The search for a hypothetical subatomic particle that could signal new physics has narrowed somewhat, thanks to light swirling around a gigantic black hole in another galaxy.
The light particle, called the axion, has been proposed as a solution to the mystery of Why does the universe have so little antimatter? and as a candidate for elusive dark matter that fills the cosmosSerial number: 03/24/20; Serial number: 3/6/20). The twisted and chaotic surroundings of the central black hole of the galaxy M87, the first black hole to be photographed, are thought to encode information about such particles.
Now the details of how light is oriented around M87’s black hole could rule out the probability of axion particles in a specific mass rangeresearchers report March 17 in nature astronomy. This study also shows that scientists could use a similar method in upcoming astrophysical observations to search for these particles in a variety of masses.
“It’s a very exciting idea,” says physicist Benjamin Safdi of the University of California, Berkeley, who was not involved in this study. “They came up with a new method and showed that, in principle, this method could work.”
First proposed in the late 1970s, axions have yet to be found in experiments. Theoretical work since that initial proposal has shown that an extended family of axions could exist, each variety with a different mass but weakly interacting with ordinary matter. In 2020, physicist Yifan Chen of the Chinese Academy of Sciences in Beijing and his colleagues described a way to search for axions. using observations of light surrounding black holes.
According to theory, a rapidly spinning black hole can accumulate a dense accumulation of axion particles in the immediate surrounding area. Precisely which types of axions accumulate depends on the width of the black hole. And the supermassive black hole in M87 is just the right size to make a stew of ultralight axion-like particles. If this black hole did indeed kick up such a cloud, it would change the orientation, or polarization, of the light coming from that region. In particular, the polarization would wobble over time.
Unfortunately, no one had polarized light images of a black hole to examine, until last year. That’s when the Event Horizon Telescope, or EHT, an Earth-spanning network of radio telescopes, revealed its polarized light image around the supermassive black hole at the center of M87 (Serial number: 03/24/21).
This “is precisely the information we need to carry out this theoretical proposal,” says particle physicist Yue Zhao of the University of Utah in Salt Lake City. “We have a very extreme condition that can produce a large number of axions, and we have the right tool to study the signature of the axion.”
So Zhao, Chen and their colleagues examined the EHT data for a time-varying change in polarization direction. While an axion cloud would alter the direction, so would the active, turbulent region around the black hole. This is a “kind of unavoidable context that we have to deal with,” says Zhao. Once they removed that from the total signal, they found that there isn’t enough additional oscillation to say that any signal could have come from the axion cloud. They ruled out the existence of ultralight axions with a mass of about 10 trillionths of a trillionth of a trillionth of the mass of an electron.

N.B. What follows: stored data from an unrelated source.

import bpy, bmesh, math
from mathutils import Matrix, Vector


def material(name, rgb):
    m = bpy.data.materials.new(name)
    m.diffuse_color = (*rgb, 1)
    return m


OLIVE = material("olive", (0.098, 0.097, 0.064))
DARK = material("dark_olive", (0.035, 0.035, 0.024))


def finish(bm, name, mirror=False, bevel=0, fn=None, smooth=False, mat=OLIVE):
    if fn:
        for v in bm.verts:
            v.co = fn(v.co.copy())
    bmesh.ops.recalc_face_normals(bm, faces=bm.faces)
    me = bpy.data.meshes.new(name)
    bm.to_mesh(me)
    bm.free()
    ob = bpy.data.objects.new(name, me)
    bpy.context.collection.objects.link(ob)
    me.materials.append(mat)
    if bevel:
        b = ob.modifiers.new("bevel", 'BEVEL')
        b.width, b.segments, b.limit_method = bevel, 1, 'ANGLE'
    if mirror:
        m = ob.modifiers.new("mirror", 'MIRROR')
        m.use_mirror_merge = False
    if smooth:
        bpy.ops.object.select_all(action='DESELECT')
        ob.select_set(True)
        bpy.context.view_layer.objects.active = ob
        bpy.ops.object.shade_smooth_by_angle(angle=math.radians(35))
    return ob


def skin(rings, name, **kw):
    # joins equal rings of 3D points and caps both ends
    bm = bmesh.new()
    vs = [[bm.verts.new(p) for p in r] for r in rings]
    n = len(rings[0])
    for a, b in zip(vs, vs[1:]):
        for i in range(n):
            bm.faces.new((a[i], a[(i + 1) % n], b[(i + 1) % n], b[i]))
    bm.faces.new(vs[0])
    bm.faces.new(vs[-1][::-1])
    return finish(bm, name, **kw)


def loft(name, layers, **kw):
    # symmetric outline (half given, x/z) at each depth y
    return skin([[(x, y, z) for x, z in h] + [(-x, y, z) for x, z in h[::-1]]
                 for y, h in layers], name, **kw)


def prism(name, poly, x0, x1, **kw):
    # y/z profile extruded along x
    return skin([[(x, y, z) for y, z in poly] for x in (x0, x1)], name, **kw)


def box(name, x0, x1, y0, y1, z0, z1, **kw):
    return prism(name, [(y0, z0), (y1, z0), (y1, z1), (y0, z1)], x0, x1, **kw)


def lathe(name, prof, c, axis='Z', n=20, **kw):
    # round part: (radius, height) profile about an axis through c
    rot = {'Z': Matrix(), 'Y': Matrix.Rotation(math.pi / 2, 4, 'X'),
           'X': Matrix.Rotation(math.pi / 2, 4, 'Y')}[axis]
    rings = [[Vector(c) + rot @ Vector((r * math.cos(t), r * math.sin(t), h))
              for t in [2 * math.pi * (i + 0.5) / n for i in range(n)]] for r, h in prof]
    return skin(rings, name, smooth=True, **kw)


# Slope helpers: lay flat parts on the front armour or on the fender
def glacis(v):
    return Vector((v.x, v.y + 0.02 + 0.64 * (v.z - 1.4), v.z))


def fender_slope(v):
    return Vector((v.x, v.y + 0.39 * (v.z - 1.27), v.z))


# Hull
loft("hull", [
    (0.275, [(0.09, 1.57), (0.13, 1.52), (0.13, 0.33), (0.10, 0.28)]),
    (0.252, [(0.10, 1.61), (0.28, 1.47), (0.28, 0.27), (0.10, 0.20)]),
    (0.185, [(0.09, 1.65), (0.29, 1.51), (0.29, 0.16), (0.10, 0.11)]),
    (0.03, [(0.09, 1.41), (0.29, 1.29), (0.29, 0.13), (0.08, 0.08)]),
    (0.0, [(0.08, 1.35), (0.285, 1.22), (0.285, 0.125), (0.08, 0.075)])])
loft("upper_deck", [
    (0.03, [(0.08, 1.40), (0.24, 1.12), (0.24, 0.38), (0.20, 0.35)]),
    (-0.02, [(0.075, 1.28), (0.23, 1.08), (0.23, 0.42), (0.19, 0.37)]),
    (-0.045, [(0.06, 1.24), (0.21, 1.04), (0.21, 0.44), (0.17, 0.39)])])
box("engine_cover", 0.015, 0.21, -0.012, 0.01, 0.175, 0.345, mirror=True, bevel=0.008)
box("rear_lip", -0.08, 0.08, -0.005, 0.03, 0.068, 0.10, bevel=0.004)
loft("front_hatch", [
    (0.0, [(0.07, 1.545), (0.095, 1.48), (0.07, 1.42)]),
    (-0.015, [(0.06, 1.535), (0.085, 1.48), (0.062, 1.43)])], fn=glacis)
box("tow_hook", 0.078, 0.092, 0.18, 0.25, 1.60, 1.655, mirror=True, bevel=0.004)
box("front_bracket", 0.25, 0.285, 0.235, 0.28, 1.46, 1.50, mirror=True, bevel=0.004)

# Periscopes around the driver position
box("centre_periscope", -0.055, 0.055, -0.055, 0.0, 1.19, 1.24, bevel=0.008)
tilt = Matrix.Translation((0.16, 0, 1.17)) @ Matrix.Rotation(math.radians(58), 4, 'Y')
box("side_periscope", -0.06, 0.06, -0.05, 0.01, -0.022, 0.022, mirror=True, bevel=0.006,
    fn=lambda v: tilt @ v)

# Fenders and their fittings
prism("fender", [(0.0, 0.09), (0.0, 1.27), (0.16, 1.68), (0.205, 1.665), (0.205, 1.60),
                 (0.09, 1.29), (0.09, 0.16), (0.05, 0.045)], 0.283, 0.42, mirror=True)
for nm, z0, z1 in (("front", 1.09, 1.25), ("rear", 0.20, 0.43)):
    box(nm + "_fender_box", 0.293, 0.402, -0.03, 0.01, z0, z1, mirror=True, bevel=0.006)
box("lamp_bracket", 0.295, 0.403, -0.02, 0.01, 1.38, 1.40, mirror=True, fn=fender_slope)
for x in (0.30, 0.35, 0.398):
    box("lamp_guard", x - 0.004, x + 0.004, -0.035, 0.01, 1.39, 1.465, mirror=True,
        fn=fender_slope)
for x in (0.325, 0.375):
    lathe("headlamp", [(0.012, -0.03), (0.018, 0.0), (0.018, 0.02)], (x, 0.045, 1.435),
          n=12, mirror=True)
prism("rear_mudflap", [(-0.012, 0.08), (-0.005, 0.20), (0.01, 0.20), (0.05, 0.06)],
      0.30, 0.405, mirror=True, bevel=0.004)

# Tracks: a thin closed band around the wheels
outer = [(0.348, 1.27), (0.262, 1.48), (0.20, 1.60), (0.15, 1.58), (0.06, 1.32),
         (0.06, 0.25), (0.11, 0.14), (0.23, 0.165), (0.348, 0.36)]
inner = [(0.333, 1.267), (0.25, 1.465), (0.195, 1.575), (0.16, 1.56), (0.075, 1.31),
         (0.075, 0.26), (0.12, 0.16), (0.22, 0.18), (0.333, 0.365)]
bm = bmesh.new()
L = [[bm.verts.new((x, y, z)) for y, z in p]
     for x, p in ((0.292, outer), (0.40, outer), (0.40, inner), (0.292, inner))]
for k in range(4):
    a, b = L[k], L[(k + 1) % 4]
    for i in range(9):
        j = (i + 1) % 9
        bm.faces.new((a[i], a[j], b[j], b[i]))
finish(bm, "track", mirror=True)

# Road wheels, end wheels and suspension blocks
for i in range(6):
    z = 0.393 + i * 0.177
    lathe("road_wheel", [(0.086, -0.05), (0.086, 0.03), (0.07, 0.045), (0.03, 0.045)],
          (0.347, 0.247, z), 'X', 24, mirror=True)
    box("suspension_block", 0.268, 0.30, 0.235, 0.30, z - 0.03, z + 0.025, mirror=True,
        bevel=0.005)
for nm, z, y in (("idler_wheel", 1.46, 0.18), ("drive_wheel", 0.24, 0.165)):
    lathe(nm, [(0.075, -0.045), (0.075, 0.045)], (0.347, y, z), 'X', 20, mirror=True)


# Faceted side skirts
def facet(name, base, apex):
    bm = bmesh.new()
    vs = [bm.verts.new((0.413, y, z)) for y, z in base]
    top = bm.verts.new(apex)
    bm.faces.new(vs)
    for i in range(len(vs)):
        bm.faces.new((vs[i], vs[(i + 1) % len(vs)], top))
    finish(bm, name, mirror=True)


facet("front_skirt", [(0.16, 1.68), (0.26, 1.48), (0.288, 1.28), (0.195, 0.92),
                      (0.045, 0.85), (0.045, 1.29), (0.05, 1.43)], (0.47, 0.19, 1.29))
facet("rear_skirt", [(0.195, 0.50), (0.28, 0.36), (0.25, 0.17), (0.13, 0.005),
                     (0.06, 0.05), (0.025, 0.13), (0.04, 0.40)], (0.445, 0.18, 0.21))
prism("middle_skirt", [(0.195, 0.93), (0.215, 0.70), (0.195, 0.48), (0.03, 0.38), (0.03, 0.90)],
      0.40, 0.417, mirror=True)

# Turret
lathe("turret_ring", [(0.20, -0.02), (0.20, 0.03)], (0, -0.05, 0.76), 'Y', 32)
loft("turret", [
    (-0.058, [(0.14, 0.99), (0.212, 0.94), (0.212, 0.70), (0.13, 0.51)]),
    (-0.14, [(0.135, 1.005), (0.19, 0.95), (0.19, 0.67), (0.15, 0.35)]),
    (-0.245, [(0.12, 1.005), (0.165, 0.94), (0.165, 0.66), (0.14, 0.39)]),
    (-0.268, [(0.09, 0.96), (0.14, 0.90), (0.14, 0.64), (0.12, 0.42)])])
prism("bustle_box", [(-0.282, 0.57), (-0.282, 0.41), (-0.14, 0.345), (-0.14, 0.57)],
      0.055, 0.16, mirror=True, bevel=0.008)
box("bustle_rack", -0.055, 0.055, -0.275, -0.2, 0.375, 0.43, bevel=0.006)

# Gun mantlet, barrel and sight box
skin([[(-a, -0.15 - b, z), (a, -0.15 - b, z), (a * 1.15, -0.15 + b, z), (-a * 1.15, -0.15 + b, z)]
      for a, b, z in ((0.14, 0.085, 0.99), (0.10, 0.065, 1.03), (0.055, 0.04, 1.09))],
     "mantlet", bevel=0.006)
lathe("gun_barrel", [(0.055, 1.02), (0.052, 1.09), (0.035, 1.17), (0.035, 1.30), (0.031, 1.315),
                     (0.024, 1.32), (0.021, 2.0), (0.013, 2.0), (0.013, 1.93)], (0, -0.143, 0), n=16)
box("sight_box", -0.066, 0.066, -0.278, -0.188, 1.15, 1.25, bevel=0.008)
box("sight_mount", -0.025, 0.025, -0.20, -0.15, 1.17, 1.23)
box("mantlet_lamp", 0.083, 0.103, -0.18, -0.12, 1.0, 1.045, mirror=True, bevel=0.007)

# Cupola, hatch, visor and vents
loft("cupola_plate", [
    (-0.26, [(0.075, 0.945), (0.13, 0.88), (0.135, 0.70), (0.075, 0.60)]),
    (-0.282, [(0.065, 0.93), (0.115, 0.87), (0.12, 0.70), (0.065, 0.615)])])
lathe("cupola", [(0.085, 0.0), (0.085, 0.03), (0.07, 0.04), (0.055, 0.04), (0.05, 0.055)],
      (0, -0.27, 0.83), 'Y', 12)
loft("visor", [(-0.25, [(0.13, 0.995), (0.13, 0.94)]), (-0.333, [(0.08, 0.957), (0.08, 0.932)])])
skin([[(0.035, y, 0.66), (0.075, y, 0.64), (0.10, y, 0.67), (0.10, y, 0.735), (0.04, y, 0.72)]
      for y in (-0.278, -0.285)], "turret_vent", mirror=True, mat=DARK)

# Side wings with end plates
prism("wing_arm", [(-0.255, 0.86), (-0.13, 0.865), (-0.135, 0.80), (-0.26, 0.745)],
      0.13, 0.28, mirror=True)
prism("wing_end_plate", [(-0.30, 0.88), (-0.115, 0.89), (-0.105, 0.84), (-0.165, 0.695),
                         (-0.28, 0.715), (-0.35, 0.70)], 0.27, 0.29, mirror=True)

But the same technique could be used to search for other axion-like particles. “The bigger the black hole you have, the lighter your mass is,” says Zhao. Physicists hope to use future EHT observations of other black holes to search for axions of different masses. A black hole on the EHT radar is the giant at the center of our own galaxyZhao notes, which is about a thousandth of the mass of M87 (Serial number: 5/6/19). If our galaxy’s monster black hole has a cloud of axions, those would be heavier particles.
“This idea of looking for these axion-like particles is, in my opinion, the most exciting thing going on in particle physics right now,” says Safdi.